Yuji Agematsu can find poetry in waste; Yuji Agematsu is the cantor of debris;
Yuji Agematsu rescues what an entire city throws away in its streets; then puts the findings back into the world with a new life, thanks to his peculiar, genial vision of reality and ‘stuff’.
This is how we imagine the daily routine of a person like Yuji: early wake-up; sun salutation, where possible, from a room somewhere in the Big Apple; spacious bag, notepad, pen, tweezers of different sizes, resealable plastic bags; once chosen a neighborhood, a careful walk in the streets of the selected area, gaze on the floor; maximum attention to what lies on the sidewalks and streets; pick-up of the most interesting findings with great consideration to shapes and colors; meticulous data recording for each piece: time-place-type; return home; precise filing of all the items the daily hunt has provided.

What follows is a mental process, performed in Agematsu’s brain in the form of a “wedding ceremony”: Tokyo and New York become one, through a ritual celebrated halfway between rationality and chaos.
Ikebana’s minimalist aesthetics meets urban litter, putting in place an utterly new art form: bonsai-sized compositions where the artist represents (and the viewer can figure out) an infinite number of worlds, connections and matches.
The result is a series of sculptures that are dioramas that are atmospheres.

Through his work halfway between the methodical archivist and the pure artist struck by genius, Yuji Agematsu tells the story of a metropolis, New York City, in a series of still lives whose “ingredients” are picked up right from the city’s neglected corners, then arranged and displayed in micro-scale and elegant form. Items that were left behind, dropped intentionally or unintentionally: rubber bands, feathers, candy wrappers, bottle caps, labels, receipts, fake nails, pencils, laces, twigs, hair, fabric scraps, Q-tips, chicken feet, wires, paper tissues, chewing gums, etc.

Everything becomes precious material for tiny sculptures enclosed in the transparent cellophane of cigarette packs; sculptures whose aesthetics powerfully embodies millennia of Japanese taste and New York’s contemporary history of fast-paced consumerism at the same time.

Probably, not even Agematsu himself could imagine his life to take such an artistic&archival turn, when he moved to New York in 1980.
Nor did it happen quickly. Quite the opposite, actually.
It took 13 years for Yuji Agematsu to come across the right chance and showcase to display his art. His first exhibition was in 1993: TZ’Art&Co. But it took 20 more years to be rewarded with the satisfaction of a solo show in New York City: Real Fine Arts, Brooklyn, 2012.
That was the moment when the forgotten street items meticulously collected, recorded and archived over the years by Yuji Agematsu made their way to the showcases of a museum under the public’s gaze.

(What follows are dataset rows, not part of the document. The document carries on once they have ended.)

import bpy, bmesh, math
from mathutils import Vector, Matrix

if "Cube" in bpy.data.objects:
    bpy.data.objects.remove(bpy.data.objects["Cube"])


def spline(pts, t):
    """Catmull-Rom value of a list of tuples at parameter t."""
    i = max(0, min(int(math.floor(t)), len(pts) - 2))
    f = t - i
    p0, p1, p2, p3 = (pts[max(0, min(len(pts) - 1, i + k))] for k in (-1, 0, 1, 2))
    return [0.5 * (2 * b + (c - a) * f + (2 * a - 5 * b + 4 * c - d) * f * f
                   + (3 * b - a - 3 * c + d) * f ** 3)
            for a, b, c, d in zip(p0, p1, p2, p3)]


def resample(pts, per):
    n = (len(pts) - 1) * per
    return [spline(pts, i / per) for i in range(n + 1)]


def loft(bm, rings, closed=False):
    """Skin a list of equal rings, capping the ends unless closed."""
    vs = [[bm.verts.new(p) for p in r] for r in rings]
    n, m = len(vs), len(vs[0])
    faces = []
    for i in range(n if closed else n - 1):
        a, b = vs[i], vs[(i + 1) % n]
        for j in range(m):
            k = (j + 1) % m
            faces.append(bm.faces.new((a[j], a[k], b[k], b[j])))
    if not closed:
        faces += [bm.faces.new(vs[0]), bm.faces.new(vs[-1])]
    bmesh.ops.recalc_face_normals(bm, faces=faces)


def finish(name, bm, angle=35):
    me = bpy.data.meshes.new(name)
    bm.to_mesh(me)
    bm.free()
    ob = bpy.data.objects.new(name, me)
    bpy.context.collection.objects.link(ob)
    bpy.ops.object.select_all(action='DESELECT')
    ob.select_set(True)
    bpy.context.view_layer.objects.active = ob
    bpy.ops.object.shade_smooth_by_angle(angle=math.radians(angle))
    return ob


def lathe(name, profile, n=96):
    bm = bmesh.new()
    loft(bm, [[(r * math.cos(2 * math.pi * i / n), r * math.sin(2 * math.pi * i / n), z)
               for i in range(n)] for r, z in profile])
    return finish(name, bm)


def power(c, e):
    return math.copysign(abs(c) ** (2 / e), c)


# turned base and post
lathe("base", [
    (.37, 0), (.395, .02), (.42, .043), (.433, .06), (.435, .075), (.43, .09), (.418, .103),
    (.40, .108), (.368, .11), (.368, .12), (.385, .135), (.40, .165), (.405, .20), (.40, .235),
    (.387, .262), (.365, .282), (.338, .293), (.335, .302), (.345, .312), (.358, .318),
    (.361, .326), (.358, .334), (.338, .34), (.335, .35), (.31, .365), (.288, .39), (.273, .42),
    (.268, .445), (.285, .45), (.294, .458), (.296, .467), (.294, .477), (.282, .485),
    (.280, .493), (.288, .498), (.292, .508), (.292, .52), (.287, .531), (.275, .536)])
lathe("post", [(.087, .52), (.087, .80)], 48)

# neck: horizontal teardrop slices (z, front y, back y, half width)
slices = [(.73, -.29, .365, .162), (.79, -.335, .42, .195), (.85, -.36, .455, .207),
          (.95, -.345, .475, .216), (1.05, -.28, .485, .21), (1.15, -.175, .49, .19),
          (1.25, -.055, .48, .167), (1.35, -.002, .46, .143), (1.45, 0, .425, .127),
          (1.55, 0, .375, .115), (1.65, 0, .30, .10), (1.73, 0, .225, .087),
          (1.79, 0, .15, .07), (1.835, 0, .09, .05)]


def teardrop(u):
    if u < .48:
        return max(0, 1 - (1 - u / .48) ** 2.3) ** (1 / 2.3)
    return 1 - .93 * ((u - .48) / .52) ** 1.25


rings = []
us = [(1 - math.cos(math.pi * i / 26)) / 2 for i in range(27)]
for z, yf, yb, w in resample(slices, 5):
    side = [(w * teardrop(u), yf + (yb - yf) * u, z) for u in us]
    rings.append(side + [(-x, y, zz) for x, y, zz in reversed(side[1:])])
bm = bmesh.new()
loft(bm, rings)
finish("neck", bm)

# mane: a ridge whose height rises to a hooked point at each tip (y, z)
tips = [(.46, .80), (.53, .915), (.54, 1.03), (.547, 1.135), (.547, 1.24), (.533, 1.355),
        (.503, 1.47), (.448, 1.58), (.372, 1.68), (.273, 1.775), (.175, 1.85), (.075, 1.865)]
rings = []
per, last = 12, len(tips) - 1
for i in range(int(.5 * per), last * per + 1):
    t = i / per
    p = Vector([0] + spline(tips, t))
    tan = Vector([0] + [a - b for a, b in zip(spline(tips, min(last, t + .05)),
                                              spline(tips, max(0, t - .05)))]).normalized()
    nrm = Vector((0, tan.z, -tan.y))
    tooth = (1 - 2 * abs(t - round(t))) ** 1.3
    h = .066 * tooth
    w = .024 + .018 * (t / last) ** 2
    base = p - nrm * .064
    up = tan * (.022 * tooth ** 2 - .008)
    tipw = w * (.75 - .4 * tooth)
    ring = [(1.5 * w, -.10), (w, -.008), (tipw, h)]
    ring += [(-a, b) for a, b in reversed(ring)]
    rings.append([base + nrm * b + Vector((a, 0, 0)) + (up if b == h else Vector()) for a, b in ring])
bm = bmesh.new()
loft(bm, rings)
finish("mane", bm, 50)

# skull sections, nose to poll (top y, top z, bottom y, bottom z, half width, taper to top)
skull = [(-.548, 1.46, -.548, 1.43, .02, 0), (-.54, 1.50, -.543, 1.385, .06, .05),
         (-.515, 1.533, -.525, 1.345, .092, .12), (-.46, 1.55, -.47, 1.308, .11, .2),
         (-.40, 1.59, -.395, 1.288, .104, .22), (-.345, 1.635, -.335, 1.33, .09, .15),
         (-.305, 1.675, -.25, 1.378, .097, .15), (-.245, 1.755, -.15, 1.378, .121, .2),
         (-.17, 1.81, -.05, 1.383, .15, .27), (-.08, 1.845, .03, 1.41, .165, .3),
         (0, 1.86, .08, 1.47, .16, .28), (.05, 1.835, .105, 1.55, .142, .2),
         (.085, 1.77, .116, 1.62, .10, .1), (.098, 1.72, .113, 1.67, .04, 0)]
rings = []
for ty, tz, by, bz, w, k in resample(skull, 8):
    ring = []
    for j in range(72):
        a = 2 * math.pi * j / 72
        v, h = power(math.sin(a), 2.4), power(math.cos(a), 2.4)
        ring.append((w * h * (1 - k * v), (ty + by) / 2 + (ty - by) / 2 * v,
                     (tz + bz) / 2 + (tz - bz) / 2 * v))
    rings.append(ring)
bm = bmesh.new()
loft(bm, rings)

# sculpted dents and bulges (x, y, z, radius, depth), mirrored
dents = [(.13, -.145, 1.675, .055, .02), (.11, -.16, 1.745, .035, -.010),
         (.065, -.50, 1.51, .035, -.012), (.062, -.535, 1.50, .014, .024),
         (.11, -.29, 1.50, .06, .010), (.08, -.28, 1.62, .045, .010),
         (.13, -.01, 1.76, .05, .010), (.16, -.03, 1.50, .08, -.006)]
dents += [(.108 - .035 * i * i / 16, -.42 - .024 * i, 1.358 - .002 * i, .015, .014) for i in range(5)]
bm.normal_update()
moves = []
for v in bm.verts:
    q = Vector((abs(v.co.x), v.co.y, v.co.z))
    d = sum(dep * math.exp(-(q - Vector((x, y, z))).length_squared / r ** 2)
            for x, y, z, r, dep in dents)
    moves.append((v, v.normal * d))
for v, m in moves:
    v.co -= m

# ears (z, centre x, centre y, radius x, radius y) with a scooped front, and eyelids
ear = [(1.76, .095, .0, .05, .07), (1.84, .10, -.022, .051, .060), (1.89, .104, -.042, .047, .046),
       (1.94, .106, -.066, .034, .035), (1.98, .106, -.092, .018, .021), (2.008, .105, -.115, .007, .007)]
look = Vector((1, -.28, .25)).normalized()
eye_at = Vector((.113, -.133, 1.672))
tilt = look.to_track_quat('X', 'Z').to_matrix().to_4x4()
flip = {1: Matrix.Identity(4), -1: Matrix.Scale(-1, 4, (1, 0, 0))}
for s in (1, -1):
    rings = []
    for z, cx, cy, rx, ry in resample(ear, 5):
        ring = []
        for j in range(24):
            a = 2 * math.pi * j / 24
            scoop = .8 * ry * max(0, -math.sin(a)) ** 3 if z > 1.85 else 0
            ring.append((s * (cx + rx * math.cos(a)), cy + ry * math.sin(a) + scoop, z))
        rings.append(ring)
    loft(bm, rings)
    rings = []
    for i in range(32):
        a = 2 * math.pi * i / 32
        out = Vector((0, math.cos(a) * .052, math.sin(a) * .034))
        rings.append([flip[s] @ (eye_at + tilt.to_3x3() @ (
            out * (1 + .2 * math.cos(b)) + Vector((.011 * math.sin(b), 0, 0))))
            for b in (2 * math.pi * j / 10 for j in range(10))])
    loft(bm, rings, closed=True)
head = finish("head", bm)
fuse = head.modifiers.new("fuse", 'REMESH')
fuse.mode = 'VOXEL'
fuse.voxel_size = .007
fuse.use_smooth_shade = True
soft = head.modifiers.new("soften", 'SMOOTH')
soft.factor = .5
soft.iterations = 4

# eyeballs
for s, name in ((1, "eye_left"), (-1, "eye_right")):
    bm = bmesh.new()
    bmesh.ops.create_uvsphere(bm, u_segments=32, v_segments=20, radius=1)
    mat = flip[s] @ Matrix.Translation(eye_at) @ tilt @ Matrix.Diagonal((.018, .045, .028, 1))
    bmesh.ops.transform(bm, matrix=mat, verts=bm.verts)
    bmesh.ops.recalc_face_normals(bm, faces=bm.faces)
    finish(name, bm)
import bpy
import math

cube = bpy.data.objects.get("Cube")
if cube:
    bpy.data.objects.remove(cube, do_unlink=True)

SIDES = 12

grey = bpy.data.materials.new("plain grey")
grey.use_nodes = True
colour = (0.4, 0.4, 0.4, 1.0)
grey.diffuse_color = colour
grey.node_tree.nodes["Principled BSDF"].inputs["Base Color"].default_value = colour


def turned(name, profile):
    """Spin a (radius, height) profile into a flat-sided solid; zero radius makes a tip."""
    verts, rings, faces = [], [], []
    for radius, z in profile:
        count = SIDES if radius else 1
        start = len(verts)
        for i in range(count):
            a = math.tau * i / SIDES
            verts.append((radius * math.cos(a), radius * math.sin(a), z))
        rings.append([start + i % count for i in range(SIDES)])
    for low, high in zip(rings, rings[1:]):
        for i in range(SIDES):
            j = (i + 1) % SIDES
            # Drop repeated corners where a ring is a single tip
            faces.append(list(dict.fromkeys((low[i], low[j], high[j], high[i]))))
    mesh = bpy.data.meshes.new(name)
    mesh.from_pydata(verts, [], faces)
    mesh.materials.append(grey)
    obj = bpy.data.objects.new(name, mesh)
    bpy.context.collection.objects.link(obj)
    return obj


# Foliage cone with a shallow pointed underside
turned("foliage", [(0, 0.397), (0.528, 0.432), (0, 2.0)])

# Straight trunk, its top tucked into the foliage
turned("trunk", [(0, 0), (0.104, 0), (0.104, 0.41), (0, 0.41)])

Minimalism and Materialism, Japan and USA, Tokyo and New York, Resin and Litter; in a nutshell, Yuji Agematsu is the Zen master of an art form we could definitely call “Urban Ikebana”. A step beyond Okimono.